Nike said it would increase charges for most products by 5.2 percent because of the cost of cotton and rubber.
This was the easiest thing for Nike to do instead of make its supply chain leaner or change the materials it uses. It was also perhaps the best thing to do since Nike isn’t a value brand. It’s consumers, it is believed, won’t budge if a shoe that sells for $160 now sells for $170.
But since that day in March, some of the biggest costs Nike had have plummeted. Rubber in March cost $2.45 per pound. Today, it was down to $1.48 per pound. In March, cotton was at an all-time high of $2.29 a pound. Today? It’s at 87 cents a pound, its lowest price since March 2010.
Labor costs are generally higher, but Nike has managed to move from country to country to get the best bang for its buck. Over time, Nike has shifted its manufacturing from Japan to Taiwan to the Philippines to China. And in 2010, Vietnam replaced China as the top producer of its shoes for this very reason. Out-of-control inflation might one day push the company out of Vietnam as well.
The cost that hasn’t gotten any cheaper since March is shipping. The Baltic Dry Index, which tracks worldwide international shipping prices of various dry bulk cargo, was 1,533 on the day Nike’s earnings disappointed in March. Today, that number is 23 percent higher (1,885).

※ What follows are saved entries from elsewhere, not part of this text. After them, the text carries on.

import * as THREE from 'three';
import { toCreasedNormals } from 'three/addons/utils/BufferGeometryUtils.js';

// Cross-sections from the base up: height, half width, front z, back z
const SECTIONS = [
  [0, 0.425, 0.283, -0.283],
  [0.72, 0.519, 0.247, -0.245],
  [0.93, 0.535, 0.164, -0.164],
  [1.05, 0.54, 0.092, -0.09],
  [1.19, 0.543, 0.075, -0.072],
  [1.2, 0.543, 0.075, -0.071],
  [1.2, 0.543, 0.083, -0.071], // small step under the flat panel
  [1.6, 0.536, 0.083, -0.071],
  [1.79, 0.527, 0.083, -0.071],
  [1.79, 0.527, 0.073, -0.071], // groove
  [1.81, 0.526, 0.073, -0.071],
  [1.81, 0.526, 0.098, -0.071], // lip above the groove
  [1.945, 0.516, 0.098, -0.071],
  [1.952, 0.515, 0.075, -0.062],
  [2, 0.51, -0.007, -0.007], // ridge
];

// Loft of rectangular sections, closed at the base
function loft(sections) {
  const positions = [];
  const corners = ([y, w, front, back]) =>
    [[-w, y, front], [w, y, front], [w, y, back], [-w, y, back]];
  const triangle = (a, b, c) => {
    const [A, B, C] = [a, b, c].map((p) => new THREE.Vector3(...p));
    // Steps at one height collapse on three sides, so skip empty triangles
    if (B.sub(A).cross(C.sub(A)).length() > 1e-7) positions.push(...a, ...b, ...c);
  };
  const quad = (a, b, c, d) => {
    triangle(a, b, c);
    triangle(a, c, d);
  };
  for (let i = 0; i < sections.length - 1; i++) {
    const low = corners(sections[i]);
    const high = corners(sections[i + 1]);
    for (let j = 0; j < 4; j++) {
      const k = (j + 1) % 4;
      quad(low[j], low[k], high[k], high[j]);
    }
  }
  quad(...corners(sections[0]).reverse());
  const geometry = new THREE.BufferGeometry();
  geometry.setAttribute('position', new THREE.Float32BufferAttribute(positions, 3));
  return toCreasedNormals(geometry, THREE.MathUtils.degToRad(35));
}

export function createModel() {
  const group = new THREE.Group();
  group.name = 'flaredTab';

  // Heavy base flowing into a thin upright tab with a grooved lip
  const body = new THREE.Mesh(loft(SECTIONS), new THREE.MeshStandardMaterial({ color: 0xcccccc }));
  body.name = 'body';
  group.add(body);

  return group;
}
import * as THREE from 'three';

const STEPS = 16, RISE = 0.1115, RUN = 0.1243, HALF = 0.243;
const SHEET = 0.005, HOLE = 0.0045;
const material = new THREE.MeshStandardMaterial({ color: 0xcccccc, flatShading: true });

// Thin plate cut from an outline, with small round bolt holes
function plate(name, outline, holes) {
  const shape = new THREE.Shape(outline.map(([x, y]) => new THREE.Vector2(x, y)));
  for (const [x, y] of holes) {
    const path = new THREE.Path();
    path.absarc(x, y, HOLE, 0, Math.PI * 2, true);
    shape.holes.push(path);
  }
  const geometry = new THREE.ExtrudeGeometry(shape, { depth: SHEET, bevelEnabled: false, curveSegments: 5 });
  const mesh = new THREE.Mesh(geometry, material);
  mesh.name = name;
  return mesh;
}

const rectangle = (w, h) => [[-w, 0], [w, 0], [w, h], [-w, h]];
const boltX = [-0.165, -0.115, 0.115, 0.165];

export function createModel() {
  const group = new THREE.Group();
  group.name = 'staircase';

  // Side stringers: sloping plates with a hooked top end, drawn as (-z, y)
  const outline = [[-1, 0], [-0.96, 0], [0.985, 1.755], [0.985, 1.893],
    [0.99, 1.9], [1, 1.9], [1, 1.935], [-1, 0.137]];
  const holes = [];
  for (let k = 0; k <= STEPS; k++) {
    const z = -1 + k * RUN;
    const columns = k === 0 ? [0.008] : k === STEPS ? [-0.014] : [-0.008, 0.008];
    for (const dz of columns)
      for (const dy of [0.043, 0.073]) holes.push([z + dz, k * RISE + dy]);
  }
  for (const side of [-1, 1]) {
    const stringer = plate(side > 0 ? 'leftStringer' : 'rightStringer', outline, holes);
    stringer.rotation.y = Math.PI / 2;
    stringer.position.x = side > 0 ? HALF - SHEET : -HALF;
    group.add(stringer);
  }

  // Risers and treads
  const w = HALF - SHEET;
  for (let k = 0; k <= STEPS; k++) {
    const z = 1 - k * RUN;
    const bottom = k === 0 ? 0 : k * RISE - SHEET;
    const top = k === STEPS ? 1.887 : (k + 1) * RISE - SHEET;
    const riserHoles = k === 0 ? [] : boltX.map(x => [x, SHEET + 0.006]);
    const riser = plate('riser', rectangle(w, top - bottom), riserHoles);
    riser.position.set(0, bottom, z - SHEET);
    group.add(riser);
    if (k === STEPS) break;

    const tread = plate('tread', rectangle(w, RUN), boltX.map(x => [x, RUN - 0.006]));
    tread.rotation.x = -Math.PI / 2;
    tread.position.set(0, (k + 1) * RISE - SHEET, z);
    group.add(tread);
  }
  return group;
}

Nike felt like it had to raise prices because it gets commitment with retailers on timetables that are generally a year in advance. In reality, the cost of making a product isn’t what it is at the time the shoe or shirt is in the store, it’s when the company is making it.
So the question is this: If Nike finds that it can pass on the cost to the retailer and consumer now, in a tough economy, would the company keep the prices as high when the costs come down?
Questions? Comments? SportsBiz@cnbc.com